  • foreign trustees, or trustees of trusts where the beneficiaries are foreign

If the NRST is applicable to your purchase, you will have to pay it prior to completing the purchase transaction, as a receipt number must be included with your registered documentation.  The amount of the tax is 15% of the purchase price of the property.  All of the purchasers of a particular property are liable for the NRST.

There are some exemptions to the NRST, including but not limited to:

  • a foreign national who receives confirmation under the Ontario Immigrant Nominee Program (had the confirmation at the time of purchase) and who uses the property as his or her principal residence
  • a foreign national considered a “person in need of protection” or “convention refugee” under the Immigration and Refugee Protection Act at the time of purchase
  • a foreign national purchasing property jointly with a spouse who is exempt from the NRST (but no other foreign nationals can be joint purchasers of this property).

Even if you have to pay the NRST, you may be able to apply at a later date for a rebate if you become a Canadian citizen, are a full-time student, or legally work in Ontario for at least one year.  However, there are additional requirements, so you should contact a lawyer or other qualified professional for assistance.

In addition to the NRST, the provincial government has also made some changes to the Land Transfer Tax system that will require your lawyer to gather information from you regarding, among other things, your citizenship status, whether the purchaser or a family member intends to live in the property or lease it out, and the type of dwelling being purchased.

The Greater Horseshoe Area is comprised of the following municipalities: Brant, Dufferin, Durham, Haldimand, Halton, Hamilton, Kawartha Lakes, Niagara, Northumberland, Peel, Peterborough, Simcoe, Toronto, Waterloo, Wellington, and York.

To learn more about how the NRST might affect you, click here to request your own personal consultation with our local Burlington office:



About the Author
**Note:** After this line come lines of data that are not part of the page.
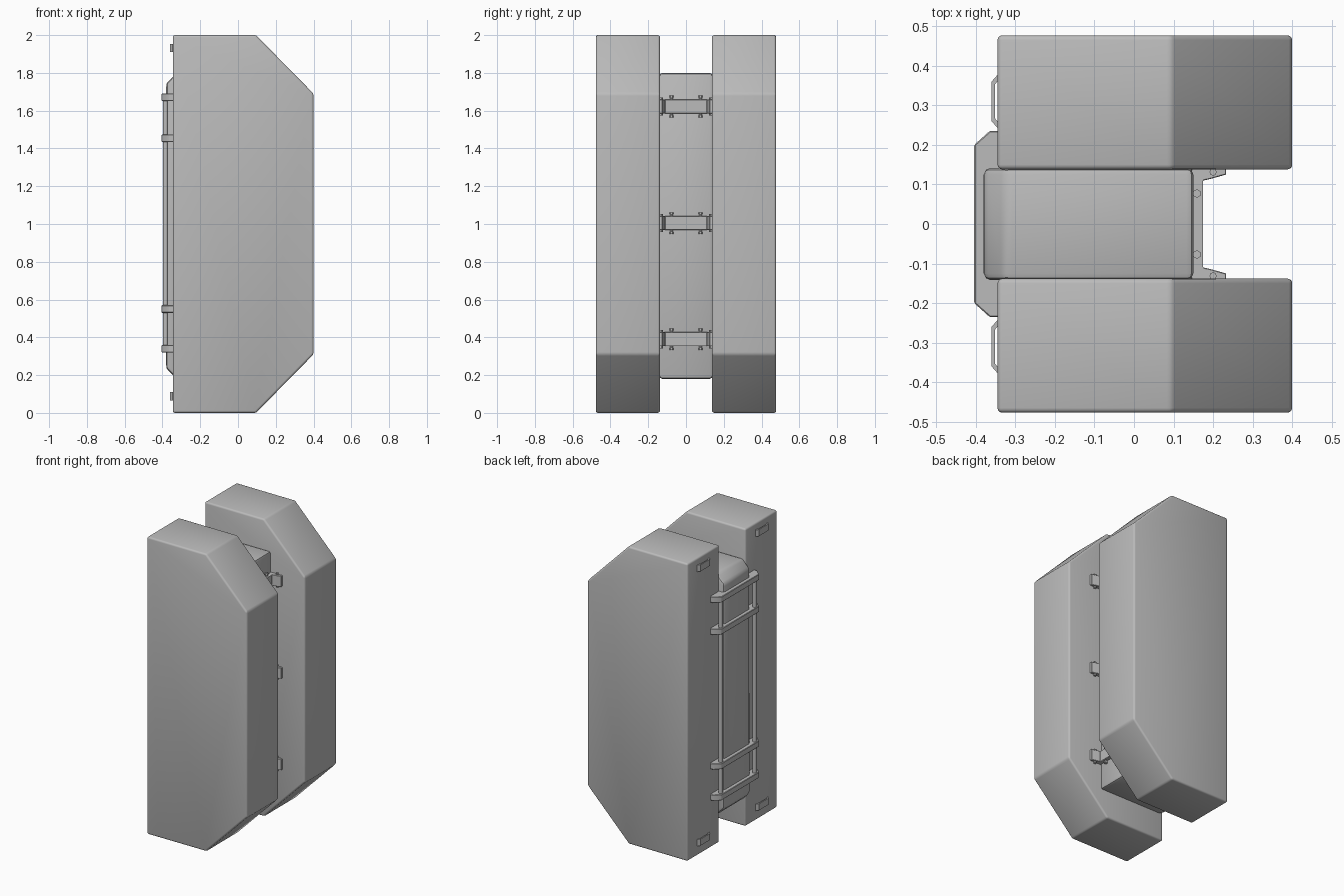
import bpy, bmesh, math
from mathutils import Vector

cube = bpy.data.objects.get("Cube")
if cube:
    bpy.data.objects.remove(cube, do_unlink=True)

grey = bpy.data.materials.new("neutral_grey")
grey.use_nodes = True
COLOUR = (0.5, 0.5, 0.5, 1)
grey.diffuse_color = COLOUR
grey.node_tree.nodes["Principled BSDF"].inputs["Base Color"].default_value = COLOUR


def finish(name, bm, bevel=0, segments=2, smooth=True):
    """Bevel the mesh and turn it into a shaded object."""
    if bevel:
        bmesh.ops.bevel(bm, geom=bm.edges[:], offset=bevel, segments=segments,
                        profile=0.5, affect='EDGES', clamp_overlap=True)
    bmesh.ops.recalc_face_normals(bm, faces=bm.faces[:])
    mesh = bpy.data.meshes.new(name)
    bm.to_mesh(mesh)
    bm.free()
    mesh.materials.append(grey)
    ob = bpy.data.objects.new(name, mesh)
    bpy.context.scene.collection.objects.link(ob)
    if smooth:
        bpy.ops.object.select_all(action='DESELECT')
        ob.select_set(True)
        bpy.context.view_layer.objects.active = ob
        bpy.ops.object.shade_smooth_by_angle(angle=math.radians(32))
    return ob


def prism(name, outline, low, high, axis, bevel=0, segments=2):
    """Extrude an outline: (x, z) along y, or (x, y) along z."""
    def place(a, b, c):
        return (a, c, b) if axis == 'y' else (a, b, c)
    bm = bmesh.new()
    face = bm.faces.new([bm.verts.new(place(a, b, low)) for a, b in outline])
    out = bmesh.ops.extrude_face_region(bm, geom=[face])
    step = Vector(place(0, 0, high - low))
    bmesh.ops.translate(bm, vec=step, verts=[
        v for v in out["geom"] if isinstance(v, bmesh.types.BMVert)])
    return finish(name, bm, bevel, segments)


def rod(name, x, y, low, high, radius, sides=10):
    bm = bmesh.new()
    bmesh.ops.create_cone(bm, cap_ends=True, segments=sides, radius1=radius,
                          radius2=radius, depth=high - low)
    bmesh.ops.translate(bm, vec=(x, y, (low + high) / 2), verts=bm.verts[:])
    return finish(name, bm)


def mirrored(half):
    """Complete an (x, y) outline across y = 0."""
    return half + [(x, -y) for x, y in reversed(half)]


SIDES = (("front", -1), ("back", 1))

# Two large side pods with sloped outer corners
pod = [(-0.345, 0), (0.095, 0), (0.4, 0.31), (0.4, 1.69), (0.095, 2), (-0.345, 2)]
for label, s in SIDES:
    y0, y1 = sorted((s * 0.138, s * 0.477))
    prism(label + "_pod", pod, y0, y1, 'y', 0.012, 3)

# Central core with chamfered rear corners
core = [(-0.38, 0.235), (-0.325, 0.18), (0.15, 0.18),
        (0.15, 1.8), (-0.325, 1.8), (-0.38, 1.745)]
prism("core", core, -0.142, 0.142, 'y', 0.017, 2)

# Rear straps wrapping the core
strap = mirrored([(-0.335, 0.235), (-0.365, 0.235), (-0.404, 0.2)])
for i, z in enumerate((0.34, 0.55, 1.455, 1.67)):
    prism(f"strap_{i + 1}", strap, z - 0.02, z + 0.02, 'z', 0.003, 1)

# Upright rails joining the straps
for label, s in SIDES:
    rod(label + "_rail", -0.384, s * 0.18, 0.34, 1.67, 0.014, 12)

# Small pull handles near the pod ends
handle = [(-0.34, 0.066), (-0.346, 0.066), (-0.36, 0.05), (-0.36, -0.05),
          (-0.346, -0.066), (-0.34, -0.066), (-0.34, -0.05), (-0.346, -0.05),
          (-0.352, -0.042), (-0.352, 0.042), (-0.346, 0.05), (-0.34, 0.05)]
for label, s in SIDES:
    for end, z in (("lower", 0.088), ("upper", 1.932)):
        prism(f"{label}_{end}_handle", [(x, y + s * 0.31) for x, y in handle],
              z - 0.022, z + 0.022, 'z')

# Clamp brackets holding the pods to the core, with their pins
clamp = mirrored([(0.145, 0.142), (0.233, 0.142), (0.233, 0.125),
                  (0.19, 0.113), (0.175, 0.11)])
for i, z in enumerate((0.39, 1.005, 1.622)):
    prism(f"clamp_{i + 1}", clamp, z - 0.037, z + 0.037, 'z', 0.002, 1)
    for label, s in SIDES:
        pin = f"{label}_clamp_{i + 1}"
        rod(pin + "_pin", 0.159, s * 0.077, z - 0.056, z + 0.056, 0.007, 8)
        for end in (-1, 1):
            tip = z + end * 0.052
            rod(pin + "_pin_head", 0.159, s * 0.077, tip - 0.005, tip + 0.005, 0.011, 6)
        rod(pin + "_side_pin", 0.2, s * 0.131, z - 0.048, z + 0.048, 0.009, 8)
EMMA O’DONNELL - Burlington Lawyer


Emma is a lawyer in Burlington who is proud to serve her local community with real estate, business law and wills & estates expertise.